Now that freedom and democracy have won, they must be nurtured. And that is the ultimate purpose of President Mandela's visit to us in the United States. Working with Congress and the private sector, our administration is helping to promote trade with and investment in South Africa, not only for the good of South Africans but in our own interests as well. The private sector, which made its weight felt in the fight against apartheid, must now lead the effort to build a prosperous South Africa. This is not, I say again, about charity. It's about opportunity, opportunity for South Africans, opportunity for Americans.
We must also help South Africa to create jobs, housing, and schools; to improve health care; to fight illiteracy and poverty. These are challenges with which the new South Africa must contend, now and vigorously. And rising to meet them, South Africa will become a model for all of Africa.

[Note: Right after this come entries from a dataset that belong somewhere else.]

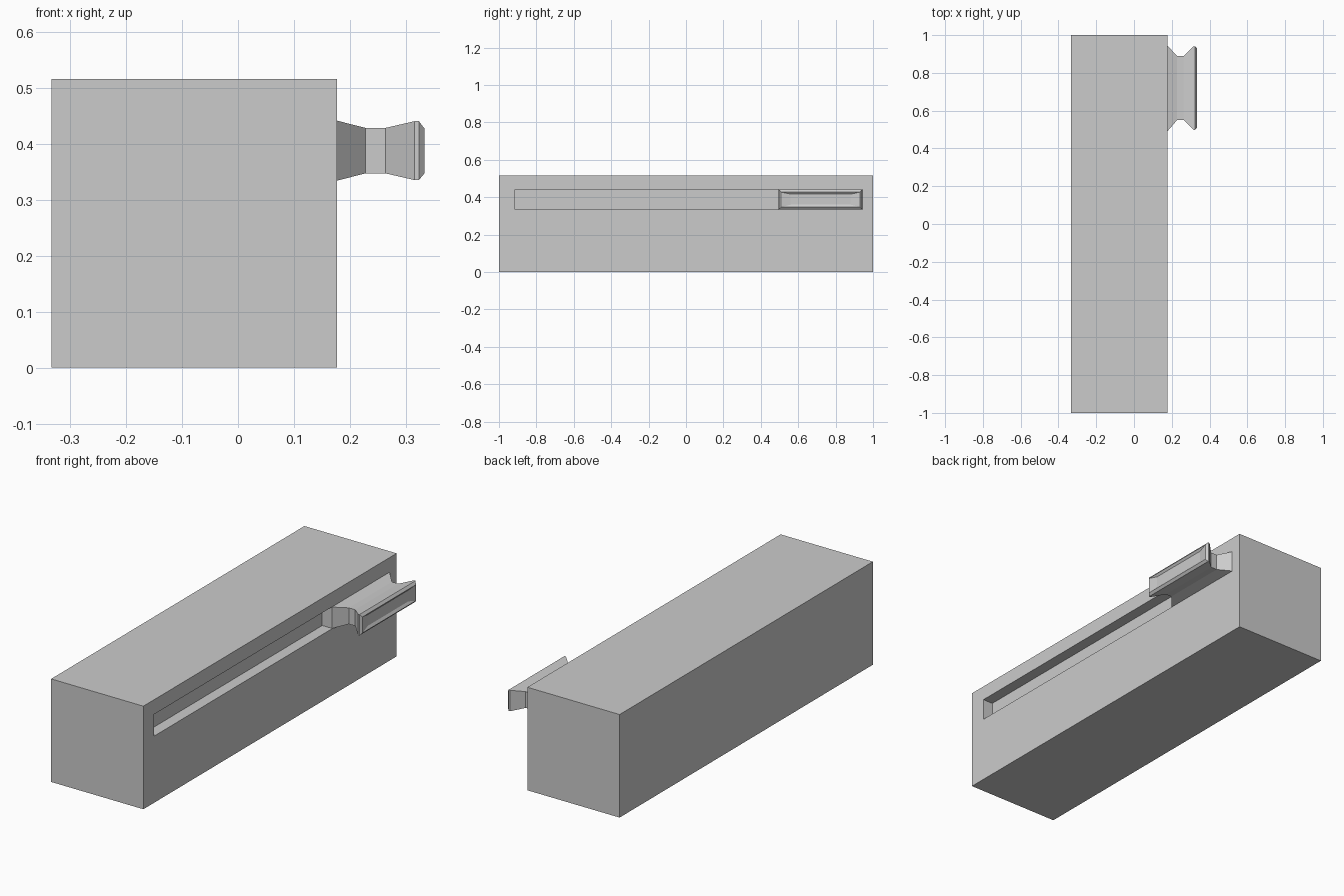
import bpy

if "Cube" in bpy.data.objects:
    bpy.data.objects.remove(bpy.data.objects["Cube"])


def loft(name, sections):
    """Skin rectangles (x, y0, y1, z0, z1) stacked along x, capped at both ends."""
    verts, faces = [], []
    for x, y0, y1, z0, z1 in sections:
        verts += [(x, y0, z0), (x, y1, z0), (x, y1, z1), (x, y0, z1)]
    for s in range(len(sections) - 1):
        a = s * 4
        for i in range(4):
            j = (i + 1) % 4
            faces.append((a + i, a + j, a + 4 + j, a + 4 + i))
    n = len(verts)
    faces = [f[::-1] for f in faces]
    faces += [(0, 1, 2, 3), (n - 1, n - 2, n - 3, n - 4)]
    mesh = bpy.data.meshes.new(name)
    mesh.from_pydata(verts, [], [f[::-1] for f in faces])
    obj = bpy.data.objects.new(name, mesh)
    bpy.context.collection.objects.link(obj)
    return obj


SIDE = 0.177      # x of the slotted side
FLOOR = 0.121     # x of the slot floor

# Long housing block
housing = loft("housing", [(-0.333, -1, 1, 0, 0.515), (SIDE, -1, 1, 0, 0.515)])

# Slot for the lever, cut into the right side
cutter = loft("slot_cutter", [(FLOOR, -0.915, 0.945, 0.333, 0.442),
                              (SIDE + 0.1, -0.915, 0.945, 0.333, 0.442)])
cutter.hide_render = True
cut = housing.modifiers.new("slot", 'BOOLEAN')
cut.object = cutter
cut.operation = 'DIFFERENCE'
cut.solver = 'EXACT'
bpy.context.view_layer.objects.active = housing
bpy.ops.object.modifier_apply(modifier=cut.name)
bpy.data.objects.remove(cutter)

# Waisted slider knob: base in slot, narrow neck, flared grip with dished face
loft("slider_knob", [
    (FLOOR, 0.491, 0.944, 0.334, 0.441),
    (SIDE, 0.491, 0.944, 0.334, 0.441),
    (0.228, 0.55, 0.89, 0.347, 0.428),
    (0.263, 0.55, 0.89, 0.347, 0.428),
    (0.315, 0.498, 0.940, 0.335, 0.440),
    (0.323, 0.498, 0.940, 0.335, 0.440),
    (0.333, 0.508, 0.930, 0.347, 0.427),
    (0.325, 0.56, 0.88, 0.360, 0.416),
])
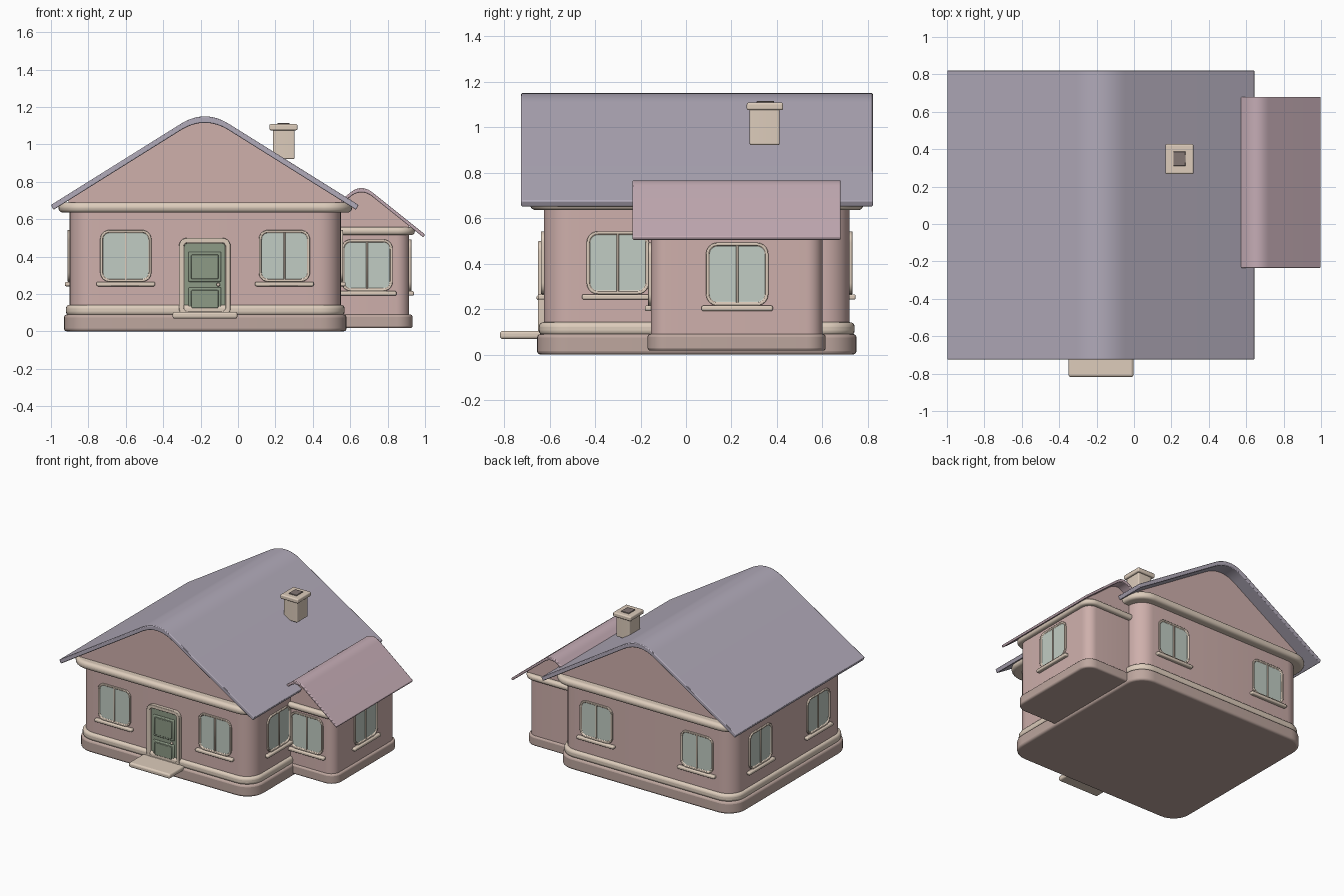
import bpy, bmesh
from math import pi, sin, cos, radians
from mathutils import Matrix

if "Cube" in bpy.data.objects:
    bpy.data.objects.remove(bpy.data.objects["Cube"])


def mat(name, r, g, b):
    m = bpy.data.materials.new(name)
    m.diffuse_color = [(c / 255) ** 2.2 for c in (r, g, b)] + [1]
    m.use_nodes = True
    m.node_tree.nodes["Principled BSDF"].inputs["Base Color"].default_value = m.diffuse_color
    return m


WALL = mat("wall", 205, 174, 170)
PLINTH = mat("plinth", 188, 165, 157)
TRIM = mat("trim", 220, 203, 186)
ROOF = mat("roof", 176, 169, 184)
ROOF2 = mat("annex_roof", 196, 171, 180)
GLASS = mat("glass", 192, 203, 194)
DOOR = mat("door_green", 140, 153, 133)
DARK = mat("dark", 130, 118, 115)


def finish(bm, name, mats, bevel=0, segs=3):
    bmesh.ops.recalc_face_normals(bm, faces=bm.faces)
    me = bpy.data.meshes.new(name)
    bm.to_mesh(me)
    bm.free()
    ob = bpy.data.objects.new(name, me)
    bpy.context.collection.objects.link(ob)
    for m in mats:
        me.materials.append(m)
    if bevel:
        b = ob.modifiers.new("bevel", 'BEVEL')
        b.width, b.segments = bevel, segs
        b.limit_method, b.angle_limit = 'ANGLE', radians(50)
    bpy.ops.object.select_all(action='DESELECT')
    ob.select_set(True)
    bpy.context.view_layer.objects.active = ob
    bpy.ops.object.shade_smooth_by_angle(angle=radians(35))
    return ob


def rounded_rect(x0, x1, y0, y1, r, n=8):
    if r == 0:
        return [(x0, y0), (x1, y0), (x1, y1), (x0, y1)]
    pts = []
    for cx, cy, a in ((x1 - r, y1 - r, 0), (x0 + r, y1 - r, 1), (x0 + r, y0 + r, 2), (x1 - r, y0 + r, 3)):
        for i in range(n + 1):
            t = (a + i / n) * pi / 2
            pts.append((cx + r * cos(t), cy + r * sin(t)))
    return pts


def prism(pts, lo, hi, axis):
    """Extrude a 2D outline along z, or an xz outline along y."""
    bm = bmesh.new()
    put = (lambda p, d: (p[0], p[1], d)) if axis == 'z' else (lambda p, d: (p[0], d, p[1]))
    a = [bm.verts.new(put(p, lo)) for p in pts]
    b = [bm.verts.new(put(p, hi)) for p in pts]
    bm.faces.new(a)
    bm.faces.new(b)
    for i in range(len(pts)):
        j = (i + 1) % len(pts)
        bm.faces.new((a[i], a[j], b[j], b[i]))
    return bm


def block(name, x, y, z, m, r=0, bevel=0.006, segs=3):
    return finish(prism(rounded_rect(*x, *y, r), *z, 'z'), name, [m], bevel, segs)


def place(ob, loc, turn):
    ob.location = loc
    ob.rotation_euler = (0, 0, turn * pi / 2)


def framed(name, w, h, r, border, out, inset, inner):
    """Rounded frame facing -y with a recessed inner panel."""
    bm = prism(rounded_rect(-w, w, 0, h, r, 6), 0.02, -out, 'y')
    bmesh.ops.recalc_face_normals(bm, faces=bm.faces)
    f = min(bm.faces, key=lambda f: f.calc_center_median().y)
    bmesh.ops.inset_region(bm, faces=[f], thickness=border, use_even_offset=True)
    bmesh.ops.inset_region(bm, faces=[f], thickness=0.003, use_even_offset=True)
    bmesh.ops.translate(bm, verts=f.verts, vec=(0, inset, 0))
    f.material_index = 1
    return finish(bm, name, [TRIM, inner], 0.003, 2)


def window(name, x, y, z, turn):
    loc = (x, y, z)
    place(framed(name + "_frame", 0.137, 0.277, 0.05, 0.012, 0.012, 0.009, GLASS), loc, turn)
    place(block(name + "_mullion", (-0.005, 0.005), (-0.01, 0.01), (0.01, 0.267), TRIM, 0, 0.002, 1), loc, turn)
    place(block(name + "_sill", (-0.157, 0.157), (-0.026, 0.02), (-0.024, 0), TRIM, 0, 0.008), loc, turn)


def arch(cx, half, peak, slope, soft, drop=0):
    """Gable line: straight slopes with a parabolic ridge."""
    xs = [-half] + [soft * i / 8 for i in range(-8, 9)] + [half]
    pts = []
    for x in xs:
        d = abs(x) if abs(x) >= soft else (x * x / soft + soft) / 2
        pts.append((cx + x, peak - slope * d - drop))
    return pts


def gabled(name, cx, half, wall, y_roof, y_wall, z_base, peak, slope, soft, thick, m):
    top = arch(cx, half, peak, slope, soft)
    low = arch(cx, half - thick * 0.45, peak, slope, soft, thick * 1.15)
    finish(prism(top + low[::-1], *y_roof, 'y'), name + "_roof", [m], 0.005, 2)
    g = arch(cx, wall, peak, slope, soft, thick * 0.9)
    pts = [(cx - wall, z_base)] + g + [(cx + wall, z_base)]
    finish(prism(pts, *y_wall, 'y'), name + "_gable", [WALL])


def grow(span, d):
    return (span[0] - d, span[1] + d)


# Main house
MX, MY = (-0.90, 0.55), (-0.625, 0.72)
block("main_plinth", grow(MX, 0.03), grow(MY, 0.03), (0, 0.09), PLINTH, 0.14, 0.015)
block("main_base_band", grow(MX, 0.02), grow(MY, 0.022), (0.085, 0.142), TRIM, 0.135, 0.02, 4)
block("main_walls", MX, MY, (0.05, 0.66), WALL, 0.12, 0)
block("main_cornice", grow(MX, 0.06), grow(MY, 0.06), (0.635, 0.69), TRIM, 0.15, 0.024, 5)
gabled("main", -0.1775, 0.8225, 0.73, (-0.725, 0.822), MY, 0.66, 1.19, 0.625, 0.13, 0.03, ROOF)

# Side annex
AX, AY = (0.405, 0.915), (-0.155, 0.60)
block("annex_plinth", grow(AX, 0.018), grow(AY, 0.014), (0.017, 0.09), PLINTH, 0.085, 0.012)
block("annex_walls", AX, AY, (0.05, 0.53), WALL, 0.07, 0)
block("annex_cornice", grow(AX, 0.03), grow(AY, 0.03), (0.515, 0.558), TRIM, 0.09, 0.018, 4)
gabled("annex", 0.66, 0.34, 0.255, (-0.235, 0.68), AY, 0.53, 0.79, 0.80, 0.06, 0.02, ROOF2)

# Windows on the front, back, sides and annex
for side, s in (("left", -1), ("right", 1)):
    x = -0.176 + s * 0.424
    window("front_window_" + side, x, MY[0], 0.265, 0)
    window("back_window_" + side, x, MY[1], 0.265, 2)
for side, y in (("front", -0.30), ("back", 0.395)):
    window("left_window_" + side, MX[0], y, 0.265, -1)
window("right_window", MX[1], -0.30, 0.265, 1)
window("annex_front_window", 0.69, AY[0], 0.215, 0)
window("annex_side_window", AX[1], 0.225, 0.215, 1)

# Door, panels, knob and step
place(framed("door_frame", 0.138, 0.42, 0.045, 0.026, 0.025, 0.017, DOOR), (-0.178, MY[0], 0.08), 0)
for name, z in (("upper", (0.265, 0.425)), ("lower", (0.11, 0.235))):
    block("door_panel_" + name, (-0.265, -0.09), (-0.643, -0.62), z, DOOR, 0, 0.006, 2)
    block("door_panel_inner_" + name, (-0.25, -0.105), (-0.648, -0.63), grow(z, -0.015), DOOR, 0, 0.004, 2)
bm = bmesh.new()
bmesh.ops.create_uvsphere(bm, u_segments=12, v_segments=8, radius=0.01,
                          matrix=Matrix.Translation((-0.105, -0.648, 0.25)))
finish(bm, "door_knob", [TRIM])
block("door_step", (-0.35, -0.003), (-0.818, -0.60), (0.068, 0.104), TRIM, 0.012, 0.012)

# Chimney
block("chimney_stack", (0.187, 0.303), (0.28, 0.412), (0.922, 1.08), TRIM, 0.008, 0.006)
block("chimney_cap", (0.168, 0.318), (0.267, 0.427), (1.075, 1.108), TRIM, 0.008, 0.008)
block("chimney_flue", (0.21, 0.276), (0.31, 0.388), (1.05, 1.114), DARK, 0, 0.002, 1)
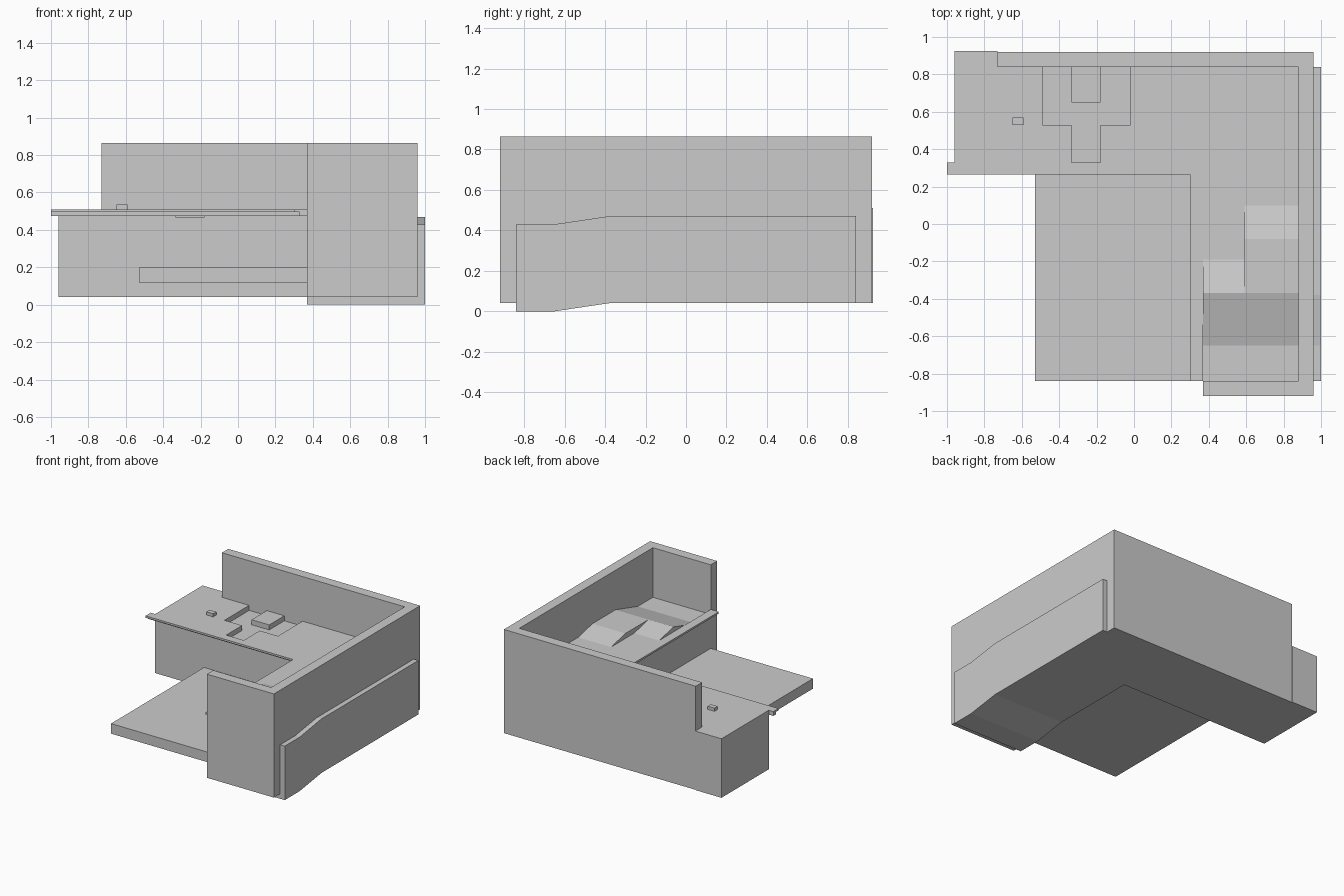
import bpy, bmesh
from mathutils import Vector

if "Cube" in bpy.data.objects:
    bpy.data.objects.remove(bpy.data.objects["Cube"])


def prism(name, pts, lo, hi, axis='z'):
    """Extrude a 2D outline: axis 'z' takes (x, y) points, axis 'x' takes (y, z) points."""
    put = (lambda a, b, h: (a, b, h)) if axis == 'z' else (lambda a, b, h: (h, a, b))
    bm = bmesh.new()
    face = bm.faces.new([bm.verts.new(put(a, b, lo)) for a, b in pts])
    ext = bmesh.ops.extrude_face_region(bm, geom=[face])
    move = Vector(put(0, 0, hi - lo))
    bmesh.ops.translate(bm, vec=move, verts=[v for v in ext['geom'] if isinstance(v, bmesh.types.BMVert)])
    bmesh.ops.recalc_face_normals(bm, faces=bm.faces)
    mesh = bpy.data.meshes.new(name)
    bm.to_mesh(mesh)
    bm.free()
    obj = bpy.data.objects.new(name, mesh)
    bpy.context.collection.objects.link(obj)
    return obj


def box(name, x0, x1, y0, y1, z0, z1):
    return prism(name, [(x0, y0), (x1, y0), (x1, y1), (x0, y1)], z0, z1)


# Tall walls around the back, right and front
prism("perimeter_wall", [(-0.73, 0.84), (0.88, 0.84), (0.88, -0.84), (0.37, -0.84),
                         (0.37, -0.92), (0.96, -0.92), (0.96, 0.92), (-0.73, 0.92)], 0.04, 0.865)

# Right wing: two floor strips with staggered ramps, plus the outer skirt
underside = [(-0.84, 0), (-0.65, 0), (-0.38, 0.04), (0.84, 0.04)]
for name, x0, x1, foot, crest in (("inner_ramp_floor", 0.37, 0.59, -0.19, -0.37),
                                  ("outer_ramp_floor", 0.59, 0.88, 0.10, -0.08)):
    top = [(0.84, 0.51), (foot, 0.51), (crest, 0.55)]
    if crest > -0.37:
        top.append((-0.37, 0.55))
    prism(name, underside + top + [(-0.65, 0.47), (-0.84, 0.47)], x0, x1, 'x')
prism("outer_skirt", underside + [(0.84, 0.47), (-0.38, 0.47), (-0.65, 0.43), (-0.84, 0.43)],
      0.88, 1.0, 'x')

# Left wing: solid base with raised floor plates that leave a sunken T
prism("left_wing_base", [(-0.96, 0.33), (0.37, 0.33), (0.37, 0.84), (-0.73, 0.84),
                         (-0.73, 0.925), (-0.96, 0.925)], 0.04, 0.47)
prism("left_floor_plate", [(-0.96, 0.33), (-0.335, 0.33), (-0.335, 0.53), (-0.49, 0.53),
                           (-0.49, 0.84), (-0.73, 0.84), (-0.73, 0.925), (-0.96, 0.925)], 0.47, 0.51)
prism("right_floor_plate", [(-0.18, 0.33), (0.37, 0.33), (0.37, 0.84), (-0.02, 0.84),
                            (-0.02, 0.53), (-0.18, 0.53)], 0.47, 0.51)
box("recess_block", -0.335, -0.18, 0.65, 0.84, 0.47, 0.51)
box("small_floor_box", -0.65, -0.59, 0.53, 0.57, 0.51, 0.535)

# Stepped edge trim along the inner corner
for name, out, z0, z1 in (("trim_upper_lip", 0.07, 0.495, 0.51), ("trim_lower_lip", 0.04, 0.475, 0.495)):
    x, y = 0.37 - out, 0.335 - out
    prism(name, [(-1, y), (x, y), (x, -0.84), (0.37, -0.84), (0.37, 0.33), (-1, 0.33)], z0, z1)

# Low platform in the inner corner
box("lower_platform", -0.53, 0.37, -0.84, 0.33, 0.12, 0.20)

Let me add that our concern must not end with South Africa. For all its problems, Africa is a continent of tremendous promise and progress. I reject the Afro-pessimism, as it's been called, that is often expressed around this city. That's why we'll provide some $3 billion to Africa this year, directly and through international organizations, for economic assistance and humanitarian relief; why we've had the firstever conference on Africa recently that many of you have participated in; why we're working through sustainable development and debt relief, through peacekeeping and conflict resolution, through diplomacy and military conversion, to take advantage of the opportunities for democracy and development on the African Continent.
We owe our new partnership with South Africa to the man I have been privileged to host in Washington this week. President Mandela, by the simple justice of your cause and the powerful force of your example, you have inspired millions of Americans and millions more throughout the world. We are in your debt, not only for what you have done for South Africa but for what you have done for us, for what you have made us believe again about what we might become and what we might do here at home.
Let me close with the words of the poet Jennifer Davis, which she wrote in tribute to Albert Luthuli. They apply equally well to you: "Bounded, you gave us knowledge of freedom; silenced, you taught us how to speak."
NOTE: The President spoke at 12:46 p.m. in the State Dining Room at the White House.
William J. Clinton, Remarks at a Congressional Black Caucus Luncheon for President Nelson Mandela of South Africa Online by Gerhard Peters and John T. Woolley, The American Presidency Project https://www.presidency.ucsb.edu/node/218234